# Use FFT to compute only part of frequency response

I am working on a project in which I need to calculate the range of a target using an FMCW radar. Dependent on the target's range, I expect various beat frequencies to occur in the data from my ADC. I would like to calculate the frequencies so that I can predict the distance of my target. If I use the FFT directly on my data, it will give me frequencies from 0 to $$\ f_s$$, the sampling frequency ($$-f_s\,/\,2$$ to $$f_s\,/\,2$$). If knew in advance that only part of the frequency spectrum is likely to contain targets, is there a way I can compute the DFT only in that range using the FFT? Additionally, I am interested to know if such techniques are likely to be faster than calculating the full frequency spectrum.

For example, assume $$\ f_s = 4\texttt{MHz}$$, and I know the targets could have beat frequencies between $$0.5 \texttt{MHz}$$ and $$1.5 \texttt{MHz}$$ is there a way I can calculate the FFT only in the range of $$0.5 \texttt{MHz}$$ to $$1.5 \texttt{MHz}$$, and is it likely to be any faster than calculating the FFT across the full range of $$0$$ to $$4 \texttt{MHz}$$ ($$-2 \texttt{MHz}$$ to $$2 \texttt{MHz}$$).

Thank You,

I do not see a path for the OP's specific case of reducing processing to review the spectrum from 0.5 MHz to 1.5 MHz instead of the complete 0 to 2 MHz the FFT would provide. But I do provide solutions when the ratio of sampling rate to frequency band to process is much larger.

The Goertzel algorithm can be used when a relatively very small number of frequency bins are needed. See this other post where further details are provided, but to bottom line it here, the Goertzel is more efficient when the number of bins $$M$$ needed for an $$N$$ point DFT is very small as:

$$M < \frac{\log_2(N)}{2}$$

Another option for when a larger band or bands are needed for evaluation is to decimate the sampling rate to a lower rate. It is feasible to do both a frequency translation and down-sampling as one operation as part of the resampling process, effectively moving a bandpass to lowpass combined with achieving a lower rate for more efficient processing. The combined frequency translation and resampling to a lower rate can be done efficiently with bandpass polyphase resampling implementations.

For example consider the simple case of a decimate by 8 with the resulting alias bands over the sampled spectrum as depicted below. This shows all the frequency bands that would alias into the final spectrum at the lower rate if we were to simply select every 8th sample (downsampling). For this reason in the decimation process, we first typically lowpass filter, to filter out anything that would be in these higher frequency bands prior to downsampling.
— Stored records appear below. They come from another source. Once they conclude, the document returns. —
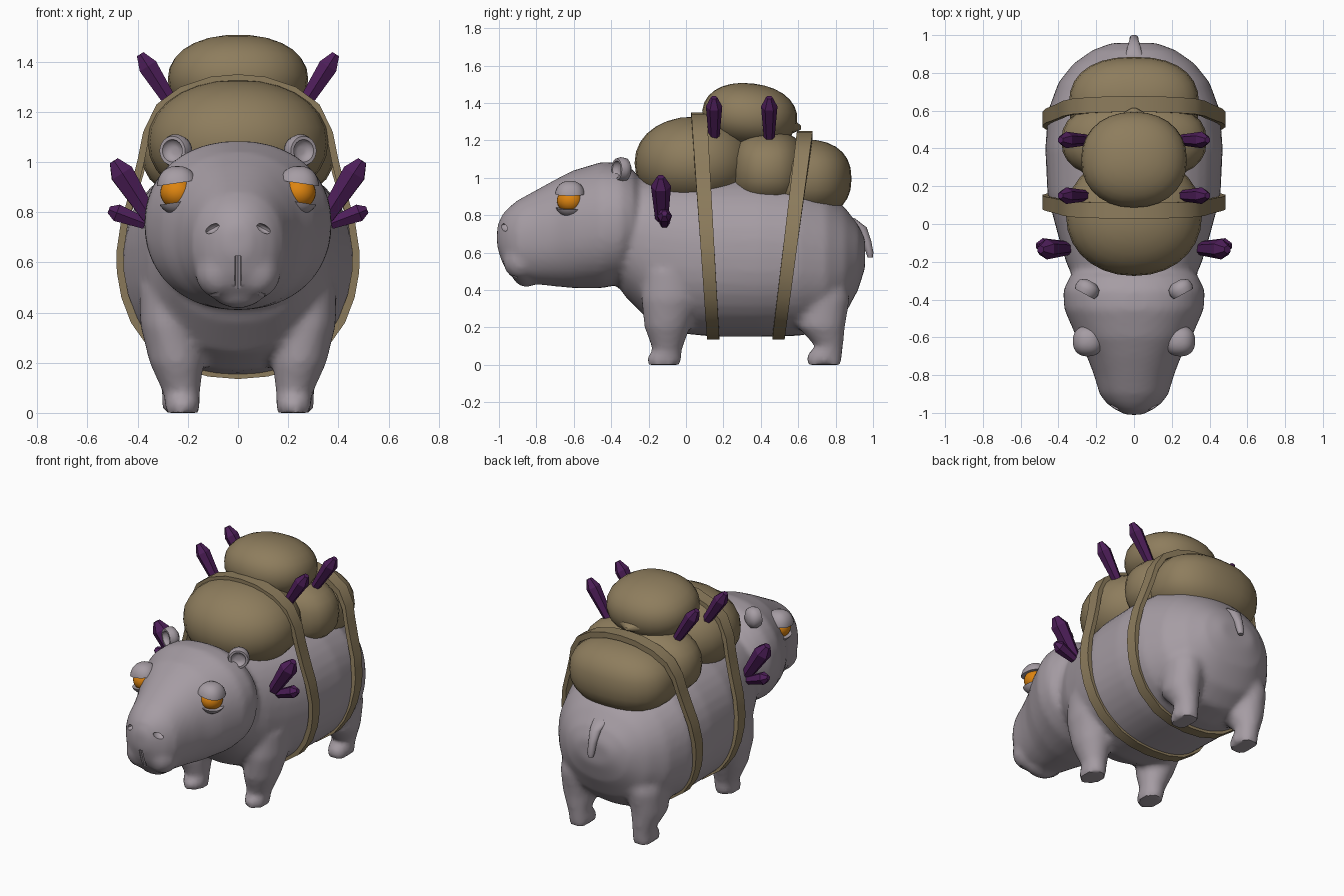
import bpy, bmesh, math
from mathutils import Vector, Matrix, Euler

cube = bpy.data.objects.get("Cube")
if cube:
    bpy.data.objects.remove(cube)


def material(name, rgb):
    m = bpy.data.materials.new(name)
    m.use_nodes = True
    m.diffuse_color = (*rgb, 1)
    m.node_tree.nodes["Principled BSDF"].inputs["Base Color"].default_value = (*rgb, 1)
    return m


HIDE = material("grey hide", (0.38, 0.335, 0.37))
CANVAS = material("tan canvas", (0.27, 0.205, 0.11))
CRYSTAL = material("purple crystal", (0.075, 0.013, 0.1))
AMBER = material("amber eye", (0.72, 0.23, 0.005))


def finish(name, bm, mat, angle=40):
    bmesh.ops.recalc_face_normals(bm, faces=bm.faces)
    mesh = bpy.data.meshes.new(name)
    bm.to_mesh(mesh)
    bm.free()
    mesh.materials.append(mat)
    ob = bpy.data.objects.new(name, mesh)
    bpy.context.collection.objects.link(ob)
    smooth(ob, angle)
    return ob


def smooth(ob, angle):
    bpy.ops.object.select_all(action='DESELECT')
    ob.select_set(True)
    bpy.context.view_layer.objects.active = ob
    bpy.ops.object.shade_smooth_by_angle(angle=math.radians(angle))


def power(v, e):
    return math.copysign(abs(v) ** e, v)


def loft(bm, rings, axis, n=32, e=1.0, matrix=Matrix()):
    """Skin rings (x, y, z, half width, half depth) stacked along an axis."""
    loops = []
    for x, y, z, a, b in rings:
        loop = []
        for i in range(n):
            t = math.tau * i / n
            u, v = a * power(math.cos(t), e), b * power(math.sin(t), e)
            p = Vector((x + u, y, z + v) if axis == "y" else (x + u, y + v, z))
            loop.append(bm.verts.new(matrix @ p))
        loops.append(loop)
    for p, q in zip(loops, loops[1:]):
        for i in range(n):
            bm.faces.new((p[i], p[i - 1], q[i - 1], q[i]))
    bm.faces.new(loops[0])
    bm.faces.new(loops[-1])


def blob(bm, centre, radii, e=1.0, turn=(0, 0, 0), seg=28):
    """Ellipsoid, squarer when e is under one."""
    verts = bmesh.ops.create_uvsphere(bm, u_segments=seg, v_segments=seg // 2, radius=1)["verts"]
    place = Matrix.Translation(centre) @ Euler(turn).to_matrix().to_4x4()
    for v in verts:
        v.co = place @ Vector([power(c, e) * r for c, r in zip(v.co, radii)])


def bar(bm, p, q, r):
    p, q = Vector(p), Vector(q)
    place = Matrix.Translation((p + q) / 2) @ (q - p).to_track_quat('Z', 'Y').to_matrix().to_4x4()
    bmesh.ops.create_cone(bm, cap_ends=True, segments=8, radius1=r, radius2=r,
                          depth=(q - p).length + r, matrix=place)


# Body, head and legs, fused into one skin
bm = bmesh.new()
trunk = [(-.42, .5, .95, .24), (-.32, .36, 1, .31), (-.2, .24, 1, .36), (-.05, .17, 1.01, .405),
         (.15, .15, 1.02, .458), (.4, .15, 1.02, .47), (.6, .155, 1, .455), (.75, .18, .93, .4),
         (.85, .27, .84, .32), (.92, .4, .75, .22), (.958, .52, .67, .12)]
skull = [(-1.01, .63, .74, .045), (-.985, .55, .8, .095), (-.95, .49, .84, .145), (-.9, .455, .88, .182),
         (-.8, .43, .935, .212), (-.7, .42, .99, .25), (-.6, .41, 1.04, .305), (-.45, .41, 1.085, .37),
         (-.35, .43, 1.08, .375), (-.28, .5, 1.04, .34), (-.22, .6, .95, .25)]
for rows, e in ((trunk, .9), (skull, .92)):
    loft(bm, [(0, y, (lo + hi) / 2, w, (hi - lo) / 2) for y, lo, hi, w in rows], "y", 40, e)
front_leg = [(.222, -.115, 0, .068, .09), (.222, -.115, .04, .07, .092), (.225, -.1, .08, .074, .078),
             (.245, -.1, .2, .108, .122), (.275, -.08, .35, .115, .16), (.28, -.06, .5, .115, .17)]
hind_leg = [(.23, .735, 0, .07, .095), (.23, .74, .05, .072, .095), (.235, .765, .1, .07, .075),
            (.245, .725, .2, .105, .125), (.24, .73, .35, .12, .145), (.22, .72, .5, .12, .13)]
for side in (-1, 1):
    for leg in (front_leg, hind_leg):
        loft(bm, [(side * x, *rest) for x, *rest in leg], "z", 24)
    blob(bm, (side * .075, -.88, .56), (.095, .1, .105))
blob(bm, (0, -.855, .472), (.1, .07, .055))
skin = finish("body", bm, HIDE)
remesh = skin.modifiers.new("fuse", 'REMESH')
remesh.mode = 'VOXEL'
remesh.voxel_size = .02
soften = skin.modifiers.new("soften", 'SMOOTH')
soften.iterations = 4

# Mouth line and nostrils cut into the skin
bm = bmesh.new()
bar(bm, (0, -1, .62), (0, -.965, .5), .014)
for side in (-1, 1):
    bar(bm, (0, -.965, .5), (side * .07, -.955, .475), .011)
    bar(bm, (side * .07, -.955, .475), (side * .12, -.9, .46), .011)
    blob(bm, (side * .1, -.965, .735), (.034, .035, .016), turn=(0, side * .5, 0), seg=16)
cutter = finish("mouth_cutter", bm, HIDE)
cutter.hide_render = True
cut = skin.modifiers.new("mouth", 'BOOLEAN')
cut.operation = 'DIFFERENCE'
cut.solver = 'EXACT'
cut.use_self = True
cut.object = cutter
baked = bpy.data.meshes.new_from_object(skin.evaluated_get(bpy.context.evaluated_depsgraph_get()))
skin.modifiers.clear()
skin.data = baked
bpy.data.objects.remove(cutter)
smooth(skin, 40)

# Stubby tail
bm = bmesh.new()
loft(bm, [(0, .87, .785, .05, .03), (0, .932, .735, .036, .034), (0, .965, .66, .026, .026),
          (0, .982, .6, .024, .02), (0, .985, .575, .016, .014)], "z", 16)
finish("tail", bm, HIDE, 60)

for side, label in ((1, "left"), (-1, "right")):
    # Eyeball with heavy upper and thin lower lids
    eye = Vector((side * .242, -.62, .878))
    bm = bmesh.new()
    blob(bm, eye, (.068, .07, .064))
    finish(label + "_eye", bm, AMBER)
    for lid, offset, keep in (("upper", .038, 1), ("lower", -.038, -1)):
        bm = bmesh.new()
        blob(bm, eye + Vector((0, 0, .01)), (.083, .083, .096), .86)
        normal = Vector((side * .15 * keep, 0, keep)).normalized()
        bmesh.ops.bisect_plane(bm, geom=bm.verts[:] + bm.edges[:] + bm.faces[:],
                               plane_co=eye + Vector((0, 0, offset)),
                               plane_no=normal, clear_inner=True)
        bmesh.ops.holes_fill(bm, edges=bm.edges[:])
        finish(f"{label}_{lid}_lid", bm, HIDE)

    # Cupped ear
    bm = bmesh.new()
    place = Matrix.Translation((side * .245, -.34, 1.045)) @ Matrix.Rotation(side * .5, 4, 'Z')
    cup = [(.03, .04), (.06, .02), (.066, -.01), (.058, -.035), (.045, -.035), (.038, -.015), (.015, -.01)]
    loft(bm, [(0, y, 0, r, r) for r, y in cup], "y", 24, 1, place)
    finish(label + "_ear", bm, HIDE, 60)

    # Crystals on the load and shoulder
    for i, (base, tip, r) in enumerate((((.25, .15, 1.21), (.39, .15, 1.43), .044),
                                        ((.25, .445, 1.21), (.39, .445, 1.43), .044),
                                        ((.35, -.13, .78), (.495, -.135, 1.005), .054),
                                        ((.37, -.115, .755), (.515, -.115, .81), .04))):
        a, b = (Vector((side * p[0], p[1], p[2])) for p in (base, tip))
        length = (b - a).length
        place = Matrix.Translation(a) @ (b - a).to_track_quat('Z', 'Y').to_matrix().to_4x4()
        bm = bmesh.new()
        loft(bm, [(0, 0, length * t, r * s, r * s) for t, s in ((0, .65), (.78, 1), (1, .4))],
             "z", 6, 1, place)
        finish(f"{label}_crystal_{i + 1}", bm, CRYSTAL, 10)

# Stuffed sacks
for name, centre, radii, e, tilt in (("front_sack", (0, .045, 1.08), (.36, .32, .247), .95, 0),
                                     ("middle_sack", (0, .44, 1.04), (.385, .21, .215), .83, 0),
                                     ("rear_sack", (0, .63, .995), (.345, .255, .21), .84, 0),
                                     ("top_sack", (0, .34, 1.33), (.28, .255, .175), .92, -.12)):
    bm = bmesh.new()
    blob(bm, centre, radii, e, (tilt, 0, 0))
    if name == "top_sack":
        loft(bm, [(0, .5, 1.29, .16, .07), (0, .57, 1.278, .09, .04), (0, .615, 1.268, .01, .01)], "y", 12)
    finish(name, bm, CANVAS)

# Straps: flat bands wrapped round body and sacks
half = [(0, .135), (.12, .145), (.24, .18), (.36, .265), (.427, .36), (.465, .46), (.483, .56), (.485, .64),
        (.467, .76), (.43, .89), (.4, 1.01), (.378, 1.12), (.325, 1.23), (.23, 1.3), (.11, 1.34), (0, 1.35)]
for name, top, y_low, y_high in (("front_strap", 1.35, .145, .07), ("rear_strap", 1.25, .495, .635)):
    path = []
    for x, z in half + [(-x, z) for x, z in half[-2:0:-1]]:
        if z > .8:
            z = .8 + (z - .8) * (top - .8) / (1.35 - .8)
        path.append((x, z))
    bm = bmesh.new()
    loops = []
    for x, z in path:
        y = y_low + (y_high - y_low) * (z - .14) / (top - .14)
        w = .033 + .009 * (z - .14) / (top - .14)
        inner = Vector((x, 0, z - .65)) * .94
        loops.append([bm.verts.new(p) for p in (
            (x, y - w, z), (x, y + w, z),
            (inner.x, y + w, inner.z + .65), (inner.x, y - w, inner.z + .65))])
    for p, q in zip(loops, loops[1:] + loops[:1]):
        for i in range(4):
            bm.faces.new((p[i - 1], p[i], q[i], q[i - 1]))
    finish(name, bm, CANVAS)
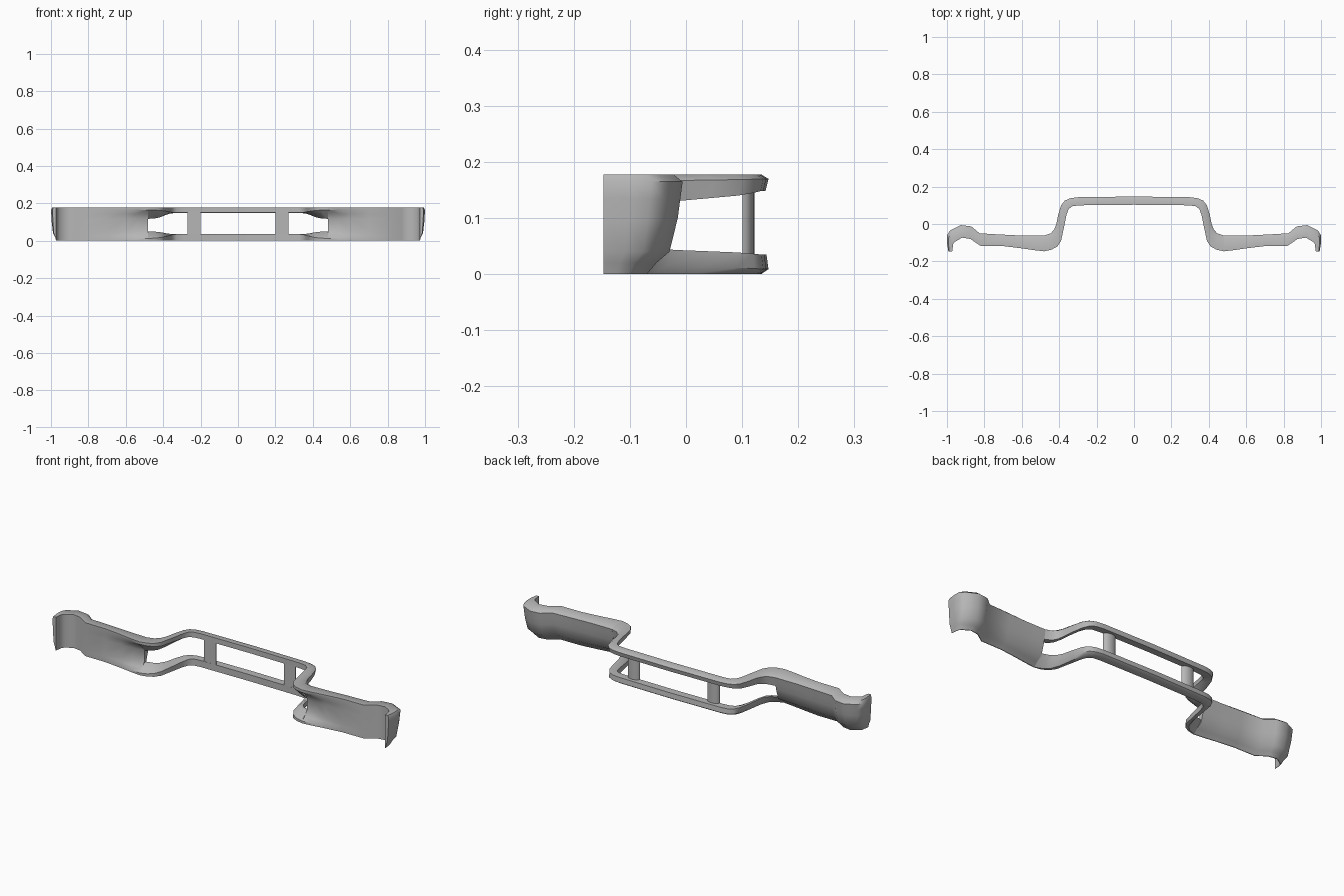
import bpy, bmesh, math

if "Cube" in bpy.data.objects:
    bpy.data.objects.remove(bpy.data.objects["Cube"])

# plan stations from tip to centre: front x, front y, back x, back y
WING = [(.972, -.147, .992, -.147), (.969, -.125, 1.0, -.10), (.966, -.105, 1.0, -.062),
        (.955, -.094, .985, -.036), (.92, -.073, .925, -.006), (.875, -.08, .87, -.013),
        (.82, -.117, .825, -.05), (.7, -.118, .7, -.057), (.6, -.13, .6, -.062),
        (.54, -.139, .54, -.062), (.48, -.146, .48, -.062)]
WING_HOLLOW = [0, 0, 0, 0, 0, 0, 0, .03, .18, .33, .5]
RAIL = [(.48, -.146, .48, -.062), (.44, -.137, .445, -.05), (.41, -.12, .427, -.03),
        (.39, -.09, .415, 0), (.375, -.02, .405, .05), (.362, .045, .39, .10),
        (.35, .08, .37, .125), (.33, .095, .34, .138), (.29, .1, .3, .143), (0, .103, 0, .147)]
RAIL_BLEND = [1, .9, .75, .55, .4, .25, .1, 0, 0, 0]

# cross-sections as (front-to-back fraction, height)
TOP_WING = [(0, .178), (.75, .178), (1, .165), (.9, .117), (.5, .117), (0, .165)]
TOP_MID = [(0, .178), (.7, .178), (1, .17), (.88, .148), (.5, .149), (0, .150)]
LOW_WING = [(0, 0), (.05, 0), (.3, .02), (.68, .05), (.5, .05), (0, .012)]
LOW_MID = [(0, 0), (.7, 0), (1, .009), (.92, .035), (.5, .035), (0, .035)]


def wing_section(c):
    return [(0, 0), (0, .012), (c * .55, .03), (c, .055), (c, .117), (c * .55, .145), (0, .165),
            (0, .178), (.75, .178), (1, .165), (.94, .135), (.87, .10), (.65, .04), (.3, .02), (.05, 0)]


def blend(a, b, s):
    return [(p[0] + (q[0] - p[0]) * s, p[1] + (q[1] - p[1]) * s) for p, q in zip(a, b)]


grey = bpy.data.materials.new("dark_grey")
grey.diffuse_color = (.47, .47, .47, 1)
grey.use_nodes = True
grey.node_tree.nodes["Principled BSDF"].inputs["Base Color"].default_value = grey.diffuse_color


def finish(name, bm):
    bmesh.ops.recalc_face_normals(bm, faces=bm.faces[:])
    me = bpy.data.meshes.new(name)
    bm.to_mesh(me)
    bm.free()
    me.materials.append(grey)
    ob = bpy.data.objects.new(name, me)
    bpy.context.collection.objects.link(ob)
    bpy.ops.object.select_all(action='DESELECT')
    ob.select_set(True)
    bpy.context.view_layer.objects.active = ob
    bpy.ops.object.shade_smooth_by_angle(angle=math.radians(42))
    m = ob.modifiers.new("mirror", 'MIRROR')
    m.merge_threshold = .0005
    return ob


def loft(name, stations, sections, caps=False):
    bm = bmesh.new()
    rings = []
    for (fx, fy, bx, by), sec in zip(stations, sections):
        rings.append([bm.verts.new((fx + (bx - fx) * t, fy + (by - fy) * t, z)) for t, z in sec])
    n = len(rings[0])
    for a, b in zip(rings, rings[1:]):
        for i in range(n):
            j = (i + 1) % n
            bm.faces.new((a[i], a[j], b[j], b[i]))
    if caps:
        bm.faces.new(rings[0])
        bm.faces.new(rings[-1])
    return finish(name, bm)


# hooked side wings
loft("side_wing", WING, [wing_section(c) for c in WING_HOLLOW], True)

# upper and lower rails around the central opening
loft("top_rail", RAIL, [blend(TOP_MID, TOP_WING, s) for s in RAIL_BLEND])
loft("bottom_rail", RAIL, [blend(LOW_MID, LOW_WING, s) for s in RAIL_BLEND])

# posts between the rails: flat front, rounded back
bm = bmesh.new()
outline = [(.235 + .035 * math.cos(math.pi * i / 10), .101 + .021 * math.sin(math.pi * i / 10))
           for i in range(11)]
face = bm.faces.new([bm.verts.new((x, y, .03)) for x, y in outline])
ext = bmesh.ops.extrude_face_region(bm, geom=[face])
bmesh.ops.translate(bm, vec=(0, 0, .123),
                    verts=[v for v in ext["geom"] if isinstance(v, bmesh.types.BMVert)])
finish("rail_post", bm)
We can, as shown below, instead bandpass filter, in which case the bandpass would be around a higher spectral region of choice (limited to the dinstinct bands we know that would fold in). This then combines a frequency translation with down-sampling after which a much more efficient FFT could be done.

Given the FFT complexity as $$2N\log_2(N)$$ real additions and real multiplications where $$N$$ is the number of samples; the consideration would be if the complexity of the bandpass filter implementation needed (which could be efficiently mapped to a polyphase structure), would offset the savings in the FFT implementation, which could be further explored. In this example of reducing by a factor of 8, the number of real multiplications and real additions needed in the FFT is reduced by a factor of 48. The OP's case is just a factor of 2 resulting in a savings of 4 real multipliers and 4 adders...unlikely that we could win with other processing; but this does demonstrate at which point such options would be worth considering for sub-band processing.

(Note: The above graphics assume the signal being processed is real and thus complex conjugate symmetric. If the signal being processed is not real, then there would only be a single bandpass filter in the unique digital spectrum that extends over the full range depicted above).